# [Task requirements]
Search the records below for the word "else". Pull out each line that has it.

# [Task inputs]
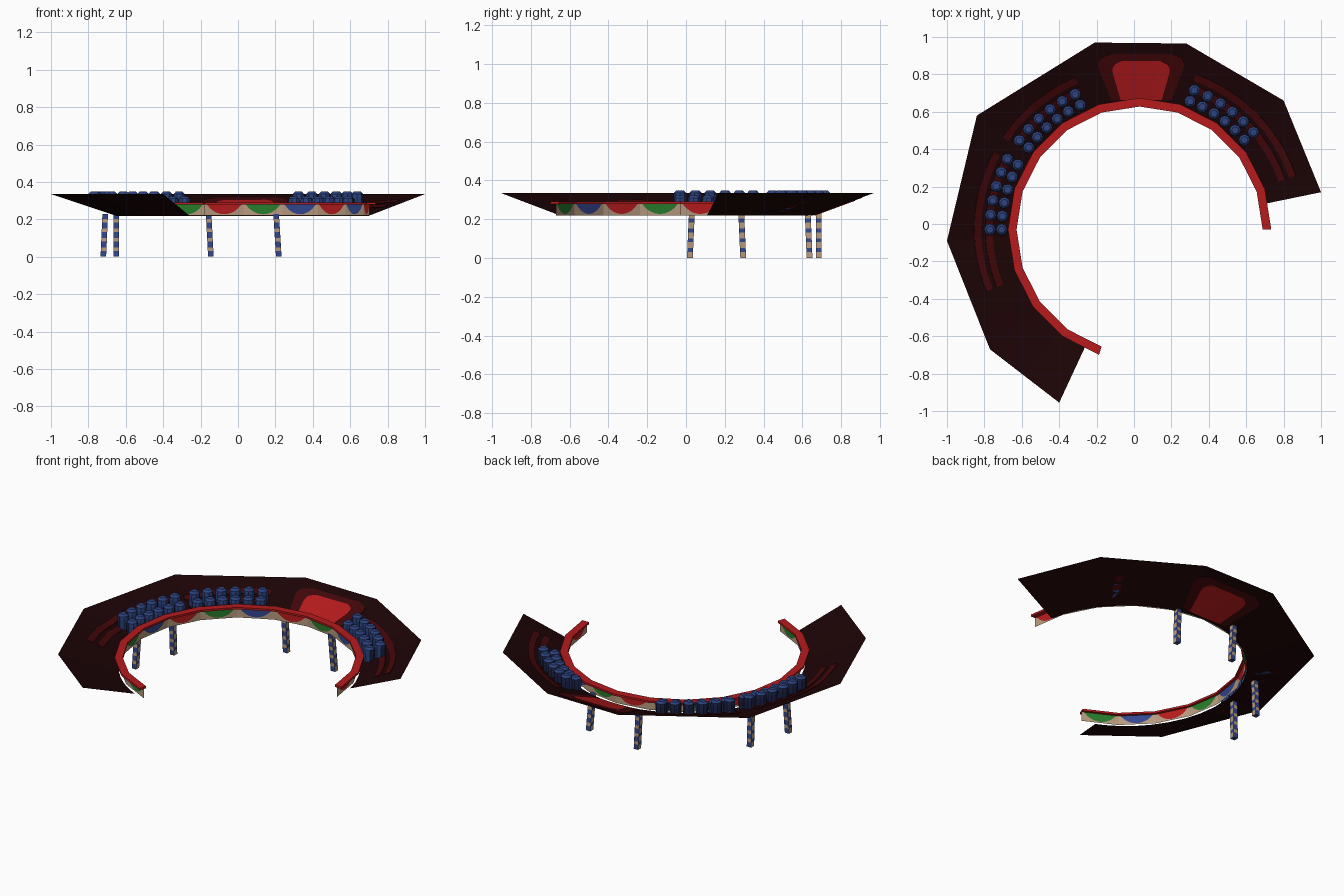
import bpy, bmesh, math
from mathutils import Vector

if "Cube" in bpy.data.objects:
    bpy.data.objects.remove(bpy.data.objects["Cube"])

def mat(name, r, g, b):
    m = bpy.data.materials.new(name)
    m.diffuse_color = (r, g, b, 1)
    m.use_nodes = True
    m.node_tree.nodes["Principled BSDF"].inputs["Base Color"].default_value = m.diffuse_color
    return m

RED = mat("bright red", .47, .011, .012)
DARK = mat("dark maroon", .012, .0012, .0018)
MAROON = mat("carpet red", .055, .002, .003)
SEAT = mat("seat blue", .026, .055, .21)
NAVY = mat("seat back navy", .012, .018, .07)
TAN = mat("tan", .47, .32, .21)
GREEN = mat("green", .02, .20, .025)
BLUE = mat("banner blue", .032, .062, .27)

CX, CY = .03, -.03          # centre of the ring
R_IN, Z_IN, Z_OUT = .681, .218, .335
OUTER = [(1.0, .17), (.80, .66), (.28, .965), (-.21, .97),
         (-.84, .58), (-1.0, -.09), (-.77, -.67), (-.40, -.955)]
POLAR = [(math.degrees(math.atan2(y - CY, x - CX)) % 360, x - CX, y - CY) for x, y in OUTER]

def outer_radius(a):
    """Distance from the centre to the faceted outer edge at angle a (degrees)."""
    a = min(max(a, POLAR[0][0]), POLAR[-1][0])
    c, s = math.cos(math.radians(a)), math.sin(math.radians(a))
    for (a0, x0, y0), (a1, x1, y1) in zip(POLAR, POLAR[1:]):
        if a0 <= a <= a1:
            return (x0 * y1 - y0 * x1) / (c * (y1 - y0) - s * (x1 - x0))

def polar(a, r, z):
    a = math.radians(a)
    return Vector((CX + r * math.cos(a), CY + r * math.sin(a), z))

def deck_z(a, r):
    return Z_IN + (Z_OUT - Z_IN) * (r - R_IN) / (outer_radius(a) - R_IN)

def on_deck(a, r, lift=0):
    return polar(a, r, deck_z(a, r) + lift)

def on_deck_xy(x, y, lift=0):
    a = math.degrees(math.atan2(y - CY, x - CX)) % 360
    return on_deck(a, math.hypot(x - CX, y - CY), lift)

def finish(bm, name, mats):
    bmesh.ops.recalc_face_normals(bm, faces=bm.faces[:])
    me = bpy.data.meshes.new(name)
    bm.to_mesh(me)
    bm.free()
    for m in mats:
        me.materials.append(m)
    ob = bpy.data.objects.new(name, me)
    bpy.context.collection.objects.link(ob)
    return ob

def sheet(name, rows, m, thick=0, offset=0):
    """Quad grid through rows of points, optionally thickened."""
    bm = bmesh.new()
    vs = [[bm.verts.new(p) for p in row] for row in rows]
    for r0, r1 in zip(vs, vs[1:]):
        for i in range(len(r0) - 1):
            bm.faces.new((r0[i], r0[i + 1], r1[i + 1], r1[i]))
    ob = finish(bm, name, [m])
    if thick:
        mod = ob.modifiers.new("thickness", 'SOLIDIFY')
        mod.thickness, mod.offset = thick, offset
    return ob

# Sloping deck with a faceted outer edge
angles = []
for (a0, _, _), (a1, _, _) in zip(POLAR, POLAR[1:]):
    angles += [a0 + (a1 - a0) * i / 4 for i in range(4)]
angles.append(POLAR[-1][0] - 1e-6)
sheet("deck", [[polar(a, R_IN, Z_IN), polar(a, outer_radius(a), Z_OUT)] for a in angles], DARK)

# Flat red rail on top of the balcony front, 18 degree facets
sheet("rail", [[polar(a, .658, .284), polar(a, .704, .284)] for a in range(0, 253, 18)], RED, .012)

# Balcony front with a half-round banner cut into each facet
palette = {'R': 1, 'B': 2, 'G': 3}
bm = bmesh.new()
N = 14
for seg, key in enumerate("RBRBGRBGRBGRBG"):
    p0, p1 = polar(seg * 18, .674, 0), polar(seg * 18 + 18, .674, 0)
    top, bot = .285, .22
    cols = []
    for i in range(N + 1):
        t = i / N
        u = (t - .5) * 2 / .9
        d = .057 * max(0, 1 - u * u) ** .8 + .001
        p = p0.lerp(p1, t)
        cols.append([bm.verts.new((p.x, p.y, z)) for z in (top, top - d, bot)])
    for c0, c1 in zip(cols, cols[1:]):
        bm.faces.new((c0[0], c0[1], c1[1], c1[0])).material_index = palette[key]
        bm.faces.new((c0[1], c0[2], c1[2], c1[1])).material_index = 0
finish(bm, "balcony_front", [TAN, RED, BLUE, GREEN])

# Carpet steps: two curved strips for each seating block
for n, (a0, a1) in enumerate([(19, 70), (113, 146), (152, 202)]):
    for k, r in enumerate((.805, .865)):
        rows = [[on_deck(a0 + (a1 - a0) * i / 16, r + d, .004) for d in (-.019, .019)]
                for i in range(17)]
        sheet(f"step_strip_{n}_{k}", rows, MAROON, .004)

# Central stage panel, visible from both sides of the deck
def panel(name, y0, y1, w0, w1, m, thick):
    rows = []
    for j in range(13):
        v = j / 12
        w = (w0 + (w1 - w0) * min(1, v * 1.4)) * (1 - .3 * max(0, (v - .7) / .3) ** 4)
        rows.append([on_deck_xy(.038 + w * (i / 4 - 1), y0 + (y1 - y0) * v) for i in range(9)])
    sheet(name, rows, m, thick)

panel("panel_border", .66, .91, .16, .23, MAROON, .005)
panel("panel_centre", .664, .872, .11, .153, RED, .009)

# Seats: eight-sided stools with rounded tops and dark backs, two rows per block
def seat_block(name, a0, a1, count=6):
    bm = bmesh.new()
    for r, top in ((.737, .322), (.80, .348)):
        for i in range(count):
            a = a0 + (a1 - a0) * i / (count - 1)
            c = polar(a, r, 0)
            rings = []
            for rad, z in ((.031, None), (.033, top - .03), (.031, top - .012), (.019, top)):
                ring = []
                for k in range(8):
                    t = math.radians(a + 45 * k)
                    x, y = c.x + rad * math.cos(t), c.y + rad * math.sin(t)
                    p = on_deck_xy(x, y, .002) if z is None else (x, y, z)
                    ring.append(bm.verts.new(p))
                rings.append(ring)
            for j, (q0, q1) in enumerate(zip(rings, rings[1:])):
                for k in range(8):
                    f = bm.faces.new((q0[k], q0[(k + 1) % 8], q1[(k + 1) % 8], q1[k]))
                    f.material_index = int(j < 2 and k in (0, 1, 6, 7))
            bm.faces.new(rings[0])
            bm.faces.new(rings[-1])
    finish(bm, name, [SEAT, NAVY])

seat_block("seats_right", 40.5, 68.5)
seat_block("seats_back_left", 115.5, 143.5)
seat_block("seats_left", 152, 180)

# Support posts: square, slightly leaning, blue and tan blocks
def post(name, bottom, top, half=.015, bands=9):
    bm = bmesh.new()
    b, t = Vector((*bottom, 0)), Vector((*top, .228))
    # tan bands are shorter than blue ones
    heights = [min(1, max(0, (i + (.2 if i % 2 else 0)) / bands)) for i in range(bands + 1)]
    rings = []
    for h in heights:
        c = b.lerp(t, h)
        rings.append([bm.verts.new(c + Vector((sx * half, sy * half, 0)))
                      for sx, sy in ((-1, -1), (0, -1), (1, -1), (1, 0), (1, 1), (0, 1), (-1, 1), (-1, 0))])
    for i, (q0, q1) in enumerate(zip(rings, rings[1:])):
        for k in range(8):
            f = bm.faces.new((q0[k], q0[(k + 1) % 8], q1[(k + 1) % 8], q1[k]))
            f.material_index = (i + k // 2) % 2
    bm.faces.new(rings[0])
    bm.faces.new(rings[-1])
    finish(bm, name, [BLUE, TAN])

post("post_left_front", (-.72, .02), (-.71, .03))
post("post_left_back", (-.65, .295), (-.65, .285))
post("post_back_left", (-.145, .685), (-.157, .685))
post("post_back_right", (.218, .637), (.204, .628))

# [Result of the task]
                    p = on_deck_xy(x, y, .002) if z is None else (x, y, z)
    heights = [min(1, max(0, (i + (.2 if i % 2 else 0)) / bands)) for i in range(bands + 1)]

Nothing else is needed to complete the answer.